Berlie Doherty’s Snowy was the start of my campaign to persuade my children to love The Horse. We lived in London when the children were small, and there were not many horses about in Charlton, SE7. There were a few in the local park, used by Riding for the Disabled, and we went on many trips to see them. I was keen to do more than just look at the horse. In the early 1990s, there seemed to be very little about in the way of horsy literature for the very young, and when Snowy appeared in the children’s book catalogue at nursery I leaped on it with joy. The story of a girl who has to bring a pet to school, and brings the horse that pulls the barge on which she lives, I loved it. The children did too, but I realised I’d overdone it a bit when my eldest, usually ready to read any title over and over again, asked rather anxiously one evening if maybe we could read something different this time?
I have to say my campaign to horsify my children was a miserable failure, but that is my fault and not Berlie Doherty’s.

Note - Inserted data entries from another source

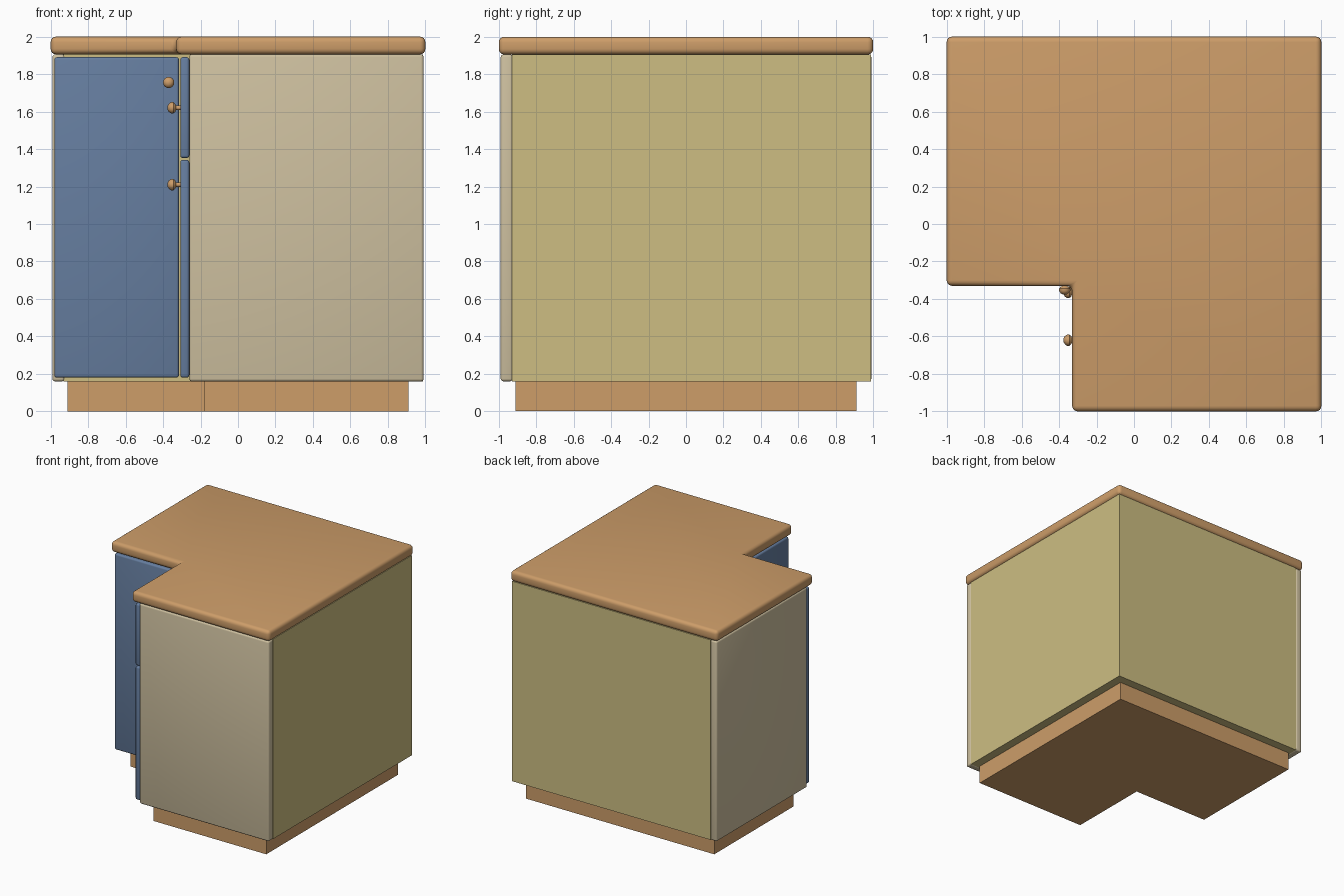
import bpy, bmesh, math
from mathutils import Matrix

if "Cube" in bpy.data.objects:
    bpy.data.objects.remove(bpy.data.objects["Cube"])


def material(name, rgb):
    m = bpy.data.materials.new(name)
    m.diffuse_color = (*rgb, 1)
    m.use_nodes = True
    m.node_tree.nodes["Principled BSDF"].inputs["Base Color"].default_value = m.diffuse_color
    return m


WOOD = material("warm_wood", (0.61, 0.337, 0.141))
CREAM = material("cream_paint", (0.62, 0.53, 0.35))
BOARD = material("yellow_board", (0.61, 0.515, 0.223))
BLUE = material("blue_paint", (0.133, 0.209, 0.352))


def finish(bm, name, mat, bevel=0.0, segments=3):
    bmesh.ops.recalc_face_normals(bm, faces=bm.faces)
    me = bpy.data.meshes.new(name)
    bm.to_mesh(me)
    bm.free()
    me.materials.append(mat)
    ob = bpy.data.objects.new(name, me)
    bpy.context.collection.objects.link(ob)
    bpy.ops.object.select_all(action='DESELECT')
    bpy.context.view_layer.objects.active = ob
    ob.select_set(True)
    if bevel:
        mod = ob.modifiers.new("rounded_edges", 'BEVEL')
        mod.width = bevel
        mod.segments = segments
        mod.limit_method = 'ANGLE'
        bpy.ops.object.modifier_apply(modifier=mod.name)
    bpy.ops.object.shade_smooth_by_angle(angle=math.radians(35))
    return ob


def prism(name, outline, z0, z1, mat, bevel=0.0, segments=3):
    bm = bmesh.new()
    face = bm.faces.new([bm.verts.new((x, y, z0)) for x, y in outline])
    top = bmesh.ops.extrude_face_region(bm, geom=[face])["geom"]
    verts = [v for v in top if isinstance(v, bmesh.types.BMVert)]
    bmesh.ops.translate(bm, verts=verts, vec=(0, 0, z1 - z0))
    # keep the underside closed
    if not face.is_valid:
        bm.faces.new([v for v in bm.verts if abs(v.co.z - z0) < 1e-6])
    return finish(bm, name, mat, bevel, segments)


def box(name, x0, x1, y0, y1, z0, z1, mat, bevel=0.0):
    return prism(name, [(x0, y0), (x1, y0), (x1, y1), (x0, y1)], z0, z1, mat, bevel)


def corner_outline(low, high, notch):
    """L shape with its front left quarter removed."""
    return [(low, notch), (notch, notch), (notch, low),
            (high, low), (high, high), (low, high)]


def knob(name, face_point, direction):
    """Turned knob: short stem with a rounded head, revolved round its axis."""
    profile = [(0.0, -0.01), (0.012, -0.01), (0.012, 0.026), (0.022, 0.03), (0.03, 0.04),
               (0.03, 0.052), (0.022, 0.064), (0.011, 0.07), (0.0, 0.071)]
    bm = bmesh.new()
    verts = [bm.verts.new((r, 0, h)) for r, h in profile]
    edges = [bm.edges.new(p) for p in zip(verts, verts[1:])]
    bmesh.ops.spin(bm, geom=verts + edges, cent=(0, 0, 0), axis=(0, 0, 1),
                   angle=math.tau, steps=16)
    bmesh.ops.remove_doubles(bm, verts=bm.verts, dist=1e-4)
    turn = (Matrix.Rotation(math.pi / 2, 4, 'X') if direction == 'front'
            else Matrix.Rotation(-math.pi / 2, 4, 'Y'))
    bmesh.ops.transform(bm, matrix=Matrix.Translation(face_point) @ turn, verts=bm.verts)
    return finish(bm, name, WOOD)


# Worktop, carcass and recessed plinth
prism("worktop", corner_outline(-1.0, 1.0, -0.33), 1.905, 2.0, WOOD, 0.03, 4)
prism("carcass", corner_outline(-0.93, 0.987, -0.255), 0.16, 1.905, BOARD)
prism("plinth", corner_outline(-0.91, 0.91, -0.18), 0.0, 0.165, WOOD)

# Painted end panels
box("front_end_panel", -0.26, 0.99, -0.99, -0.925, 0.16, 1.905, CREAM, 0.014)
box("left_end_panel", -0.99, -0.925, -0.26, 0.99, 0.16, 1.905, CREAM, 0.014)

# Doors and drawer inside the corner
box("tall_door", -0.98, -0.315, -0.308, -0.26, 0.18, 1.89, BLUE, 0.014)
box("lower_door", -0.308, -0.26, -0.98, -0.315, 0.18, 1.342, BLUE, 0.014)
box("drawer_front", -0.308, -0.26, -0.98, -0.315, 1.352, 1.89, BLUE, 0.014)

# Knobs
knob("tall_door_knob", (-0.37, -0.305, 1.755), 'front')
knob("lower_door_knob", (-0.305, -0.365, 1.21), 'left')
knob("drawer_knob", (-0.305, -0.62, 1.62), 'left')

Berlie Doherty is better known for her other children’s books: her horse-related output is relatively small in relation to the over forty children’s books she has now written. Two have won the Carnegie Medal: Granny was a Buffer Girl in 1986, and Dear Nobody in 1991. Willa and Old Miss Annie, which has some horse content, was a runner-up in 1994. It’s fairer to say her horsy books are those in which horses are, rather than those which are centered on the horse. Like everything else the author has written, they are well worth getting hold of.
Berlie Doherty was born in Liverpool in 1943, and was educated at the University of Durham, where she read English. She taught, and worked as a social worker, and wrote and produced Schools programmes for Radio Sheffield. She inherited a love of daydreaming from her mother; and from her father a love of stories. As a child, she had stories and poems published on the Children’s Page of the Liverpool Echo, and was aghast to receive a letter from the editor, once she was fourteen, telling her she was too old now to contribute. And so she retired, temporarily, from writing, starting again once she decided to start a PGCE at the University of Sheffield, and took a creative writing course as part of it. Her tutor loved her short story, Requiem, based on her convent school days, and recommended she tried to get it published. She did. Of the process of writing, she said:
'When I talk to children and explain the process of writing I describe it as "I remember and let’s pretend." "I remember" is where you start, it’s what gives the story vitality and truth. "Let’s pretend" is what the imagination does with it, the lies that a story-teller is allowed to tell.'
Finding the books
Coconut is no longer in print, but is very easy to find. Spellhorn, Willa, Snowy, Nightmare and Old Miss Annie are still in print.
Bibliography: pony books only
Spellhorn, Hamish Hamilton, London, 1989, 190 pp.
Harper Collins, London, 1999
Collins Modern Classics, London, 2002, pb.
Harper Collins, 2010 (Essential Modern Classics)
Snowy, Harper Collins, London, 1992, 29 pp. Illus Keith Bowen
Picture Lions, Collins, London, 2003, 32 pp.
Dial, New York, 1993
Willa and Old Miss Annie, Walker Children’s Books, London, 1994, pb, illus Kim Lewis, 93 pp.
Walker Books, London, 2003
Catnip, London, 2003
Coconut Comes to School, Collins, London, 2003, 32 pp, illus Ivan Bates
Nightmare: Two Ghostly Tales. Nightmare was first published in Beware, Beware, Hamish Hamilton, 1997, and again in Running on Ice, Mammoth, 1997
Nightmare: Two Ghostly Tales
Collins, London, 2009, illus Martin Ursell